==== Data for this task

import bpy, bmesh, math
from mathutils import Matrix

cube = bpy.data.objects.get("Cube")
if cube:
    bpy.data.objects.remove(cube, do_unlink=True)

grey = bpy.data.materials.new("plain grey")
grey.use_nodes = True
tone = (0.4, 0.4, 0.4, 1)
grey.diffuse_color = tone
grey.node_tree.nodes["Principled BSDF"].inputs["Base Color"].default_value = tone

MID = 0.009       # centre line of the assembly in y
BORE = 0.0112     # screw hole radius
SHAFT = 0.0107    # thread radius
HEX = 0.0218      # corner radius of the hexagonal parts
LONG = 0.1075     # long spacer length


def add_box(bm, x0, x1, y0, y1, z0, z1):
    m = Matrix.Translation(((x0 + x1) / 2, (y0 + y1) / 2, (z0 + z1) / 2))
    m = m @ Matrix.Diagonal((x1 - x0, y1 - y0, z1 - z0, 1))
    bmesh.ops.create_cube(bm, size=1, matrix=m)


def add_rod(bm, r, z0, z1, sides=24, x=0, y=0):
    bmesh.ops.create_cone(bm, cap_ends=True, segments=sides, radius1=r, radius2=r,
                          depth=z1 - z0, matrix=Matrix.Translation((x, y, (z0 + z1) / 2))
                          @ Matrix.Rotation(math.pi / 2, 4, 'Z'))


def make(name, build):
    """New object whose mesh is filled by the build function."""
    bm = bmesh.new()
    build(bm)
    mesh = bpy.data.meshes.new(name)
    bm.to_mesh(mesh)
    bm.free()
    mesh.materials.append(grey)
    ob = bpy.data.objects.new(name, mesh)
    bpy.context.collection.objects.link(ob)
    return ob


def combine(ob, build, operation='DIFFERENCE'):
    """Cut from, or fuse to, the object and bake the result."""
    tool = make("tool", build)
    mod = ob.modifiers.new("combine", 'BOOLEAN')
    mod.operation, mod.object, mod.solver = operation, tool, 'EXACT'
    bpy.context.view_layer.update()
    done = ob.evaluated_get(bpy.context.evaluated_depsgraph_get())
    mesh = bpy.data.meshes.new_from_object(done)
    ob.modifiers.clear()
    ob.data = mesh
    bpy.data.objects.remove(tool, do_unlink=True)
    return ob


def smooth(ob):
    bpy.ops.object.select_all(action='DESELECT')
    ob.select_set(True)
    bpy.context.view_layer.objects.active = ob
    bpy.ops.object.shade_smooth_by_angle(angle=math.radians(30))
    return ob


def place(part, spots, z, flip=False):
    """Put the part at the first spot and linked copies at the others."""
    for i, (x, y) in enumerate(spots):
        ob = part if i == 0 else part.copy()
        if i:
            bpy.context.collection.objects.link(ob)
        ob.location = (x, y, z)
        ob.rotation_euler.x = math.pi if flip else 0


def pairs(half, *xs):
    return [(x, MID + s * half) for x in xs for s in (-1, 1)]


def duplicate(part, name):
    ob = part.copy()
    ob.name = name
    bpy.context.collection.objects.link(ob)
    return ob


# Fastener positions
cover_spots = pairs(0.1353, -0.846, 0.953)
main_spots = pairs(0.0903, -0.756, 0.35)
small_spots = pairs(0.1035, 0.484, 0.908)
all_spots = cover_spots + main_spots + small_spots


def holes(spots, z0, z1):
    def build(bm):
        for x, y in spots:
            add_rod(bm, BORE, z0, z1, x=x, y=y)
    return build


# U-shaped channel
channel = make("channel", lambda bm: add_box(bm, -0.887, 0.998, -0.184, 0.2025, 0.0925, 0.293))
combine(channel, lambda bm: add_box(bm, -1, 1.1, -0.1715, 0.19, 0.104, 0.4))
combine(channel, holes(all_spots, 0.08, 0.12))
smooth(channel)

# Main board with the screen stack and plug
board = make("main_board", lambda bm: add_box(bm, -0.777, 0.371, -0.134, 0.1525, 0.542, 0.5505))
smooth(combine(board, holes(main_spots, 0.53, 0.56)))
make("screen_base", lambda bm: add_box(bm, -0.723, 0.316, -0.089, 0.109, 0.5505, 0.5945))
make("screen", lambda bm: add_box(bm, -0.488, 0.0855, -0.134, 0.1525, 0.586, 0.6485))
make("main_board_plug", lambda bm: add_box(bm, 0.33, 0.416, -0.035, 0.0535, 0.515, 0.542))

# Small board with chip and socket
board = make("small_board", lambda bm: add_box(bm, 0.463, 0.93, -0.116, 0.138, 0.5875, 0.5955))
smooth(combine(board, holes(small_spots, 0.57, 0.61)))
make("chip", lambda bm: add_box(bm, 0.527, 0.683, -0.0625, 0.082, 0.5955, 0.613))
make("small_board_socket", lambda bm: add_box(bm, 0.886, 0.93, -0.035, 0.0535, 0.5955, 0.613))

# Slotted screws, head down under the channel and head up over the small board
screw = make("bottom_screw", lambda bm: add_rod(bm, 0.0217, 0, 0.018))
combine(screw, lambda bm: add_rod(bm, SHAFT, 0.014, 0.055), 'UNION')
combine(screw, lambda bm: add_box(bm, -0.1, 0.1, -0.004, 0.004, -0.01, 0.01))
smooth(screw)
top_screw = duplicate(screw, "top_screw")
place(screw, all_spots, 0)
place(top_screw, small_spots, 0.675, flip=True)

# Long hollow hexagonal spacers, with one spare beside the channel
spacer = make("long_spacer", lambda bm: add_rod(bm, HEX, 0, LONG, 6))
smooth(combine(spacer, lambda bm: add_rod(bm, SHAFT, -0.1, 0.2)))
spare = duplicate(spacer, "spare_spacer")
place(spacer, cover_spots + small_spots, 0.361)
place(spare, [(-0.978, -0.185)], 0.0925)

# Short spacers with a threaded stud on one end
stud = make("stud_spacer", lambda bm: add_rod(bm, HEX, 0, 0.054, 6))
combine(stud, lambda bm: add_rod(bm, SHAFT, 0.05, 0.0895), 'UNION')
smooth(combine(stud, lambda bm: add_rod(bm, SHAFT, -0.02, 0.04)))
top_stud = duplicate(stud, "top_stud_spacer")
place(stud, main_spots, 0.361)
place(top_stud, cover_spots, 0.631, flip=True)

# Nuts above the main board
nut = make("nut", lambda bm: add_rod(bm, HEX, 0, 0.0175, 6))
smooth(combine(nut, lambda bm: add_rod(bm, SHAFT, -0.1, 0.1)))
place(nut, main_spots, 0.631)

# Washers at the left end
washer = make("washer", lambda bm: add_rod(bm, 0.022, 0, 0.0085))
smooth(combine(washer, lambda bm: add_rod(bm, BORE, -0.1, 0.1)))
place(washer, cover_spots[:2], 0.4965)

========

An exact, complete copy of the data is the only acceptable answer.

import bpy, bmesh, math
from mathutils import Matrix

cube = bpy.data.objects.get("Cube")
if cube:
    bpy.data.objects.remove(cube, do_unlink=True)

grey = bpy.data.materials.new("plain grey")
grey.use_nodes = True
tone = (0.4, 0.4, 0.4, 1)
grey.diffuse_color = tone
grey.node_tree.nodes["Principled BSDF"].inputs["Base Color"].default_value = tone

MID = 0.009       # centre line of the assembly in y
BORE = 0.0112     # screw hole radius
SHAFT = 0.0107    # thread radius
HEX = 0.0218      # corner radius of the hexagonal parts
LONG = 0.1075     # long spacer length


def add_box(bm, x0, x1, y0, y1, z0, z1):
    m = Matrix.Translation(((x0 + x1) / 2, (y0 + y1) / 2, (z0 + z1) / 2))
    m = m @ Matrix.Diagonal((x1 - x0, y1 - y0, z1 - z0, 1))
    bmesh.ops.create_cube(bm, size=1, matrix=m)


def add_rod(bm, r, z0, z1, sides=24, x=0, y=0):
    bmesh.ops.create_cone(bm, cap_ends=True, segments=sides, radius1=r, radius2=r,
                          depth=z1 - z0, matrix=Matrix.Translation((x, y, (z0 + z1) / 2))
                          @ Matrix.Rotation(math.pi / 2, 4, 'Z'))


def make(name, build):
    """New object whose mesh is filled by the build function."""
    bm = bmesh.new()
    build(bm)
    mesh = bpy.data.meshes.new(name)
    bm.to_mesh(mesh)
    bm.free()
    mesh.materials.append(grey)
    ob = bpy.data.objects.new(name, mesh)
    bpy.context.collection.objects.link(ob)
    return ob


def combine(ob, build, operation='DIFFERENCE'):
    """Cut from, or fuse to, the object and bake the result."""
    tool = make("tool", build)
    mod = ob.modifiers.new("combine", 'BOOLEAN')
    mod.operation, mod.object, mod.solver = operation, tool, 'EXACT'
    bpy.context.view_layer.update()
    done = ob.evaluated_get(bpy.context.evaluated_depsgraph_get())
    mesh = bpy.data.meshes.new_from_object(done)
    ob.modifiers.clear()
    ob.data = mesh
    bpy.data.objects.remove(tool, do_unlink=True)
    return ob


def smooth(ob):
    bpy.ops.object.select_all(action='DESELECT')
    ob.select_set(True)
    bpy.context.view_layer.objects.active = ob
    bpy.ops.object.shade_smooth_by_angle(angle=math.radians(30))
    return ob


def place(part, spots, z, flip=False):
    """Put the part at the first spot and linked copies at the others."""
    for i, (x, y) in enumerate(spots):
        ob = part if i == 0 else part.copy()
        if i:
            bpy.context.collection.objects.link(ob)
        ob.location = (x, y, z)
        ob.rotation_euler.x = math.pi if flip else 0


def pairs(half, *xs):
    return [(x, MID + s * half) for x in xs for s in (-1, 1)]


def duplicate(part, name):
    ob = part.copy()
    ob.name = name
    bpy.context.collection.objects.link(ob)
    return ob


# Fastener positions
cover_spots = pairs(0.1353, -0.846, 0.953)
main_spots = pairs(0.0903, -0.756, 0.35)
small_spots = pairs(0.1035, 0.484, 0.908)
all_spots = cover_spots + main_spots + small_spots


def holes(spots, z0, z1):
    def build(bm):
        for x, y in spots:
            add_rod(bm, BORE, z0, z1, x=x, y=y)
    return build


# U-shaped channel
channel = make("channel", lambda bm: add_box(bm, -0.887, 0.998, -0.184, 0.2025, 0.0925, 0.293))
combine(channel, lambda bm: add_box(bm, -1, 1.1, -0.1715, 0.19, 0.104, 0.4))
combine(channel, holes(all_spots, 0.08, 0.12))
smooth(channel)

# Main board with the screen stack and plug
board = make("main_board", lambda bm: add_box(bm, -0.777, 0.371, -0.134, 0.1525, 0.542, 0.5505))
smooth(combine(board, holes(main_spots, 0.53, 0.56)))
make("screen_base", lambda bm: add_box(bm, -0.723, 0.316, -0.089, 0.109, 0.5505, 0.5945))
make("screen", lambda bm: add_box(bm, -0.488, 0.0855, -0.134, 0.1525, 0.586, 0.6485))
make("main_board_plug", lambda bm: add_box(bm, 0.33, 0.416, -0.035, 0.0535, 0.515, 0.542))

# Small board with chip and socket
board = make("small_board", lambda bm: add_box(bm, 0.463, 0.93, -0.116, 0.138, 0.5875, 0.5955))
smooth(combine(board, holes(small_spots, 0.57, 0.61)))
make("chip", lambda bm: add_box(bm, 0.527, 0.683, -0.0625, 0.082, 0.5955, 0.613))
make("small_board_socket", lambda bm: add_box(bm, 0.886, 0.93, -0.035, 0.0535, 0.5955, 0.613))

# Slotted screws, head down under the channel and head up over the small board
screw = make("bottom_screw", lambda bm: add_rod(bm, 0.0217, 0, 0.018))
combine(screw, lambda bm: add_rod(bm, SHAFT, 0.014, 0.055), 'UNION')
combine(screw, lambda bm: add_box(bm, -0.1, 0.1, -0.004, 0.004, -0.01, 0.01))
smooth(screw)
top_screw = duplicate(screw, "top_screw")
place(screw, all_spots, 0)
place(top_screw, small_spots, 0.675, flip=True)

# Long hollow hexagonal spacers, with one spare beside the channel
spacer = make("long_spacer", lambda bm: add_rod(bm, HEX, 0, LONG, 6))
smooth(combine(spacer, lambda bm: add_rod(bm, SHAFT, -0.1, 0.2)))
spare = duplicate(spacer, "spare_spacer")
place(spacer, cover_spots + small_spots, 0.361)
place(spare, [(-0.978, -0.185)], 0.0925)

# Short spacers with a threaded stud on one end
stud = make("stud_spacer", lambda bm: add_rod(bm, HEX, 0, 0.054, 6))
combine(stud, lambda bm: add_rod(bm, SHAFT, 0.05, 0.0895), 'UNION')
smooth(combine(stud, lambda bm: add_rod(bm, SHAFT, -0.02, 0.04)))
top_stud = duplicate(stud, "top_stud_spacer")
place(stud, main_spots, 0.361)
place(top_stud, cover_spots, 0.631, flip=True)

# Nuts above the main board
nut = make("nut", lambda bm: add_rod(bm, HEX, 0, 0.0175, 6))
smooth(combine(nut, lambda bm: add_rod(bm, SHAFT, -0.1, 0.1)))
place(nut, main_spots, 0.631)

# Washers at the left end
washer = make("washer", lambda bm: add_rod(bm, 0.022, 0, 0.0085))
smooth(combine(washer, lambda bm: add_rod(bm, BORE, -0.1, 0.1)))
place(washer, cover_spots[:2], 0.4965)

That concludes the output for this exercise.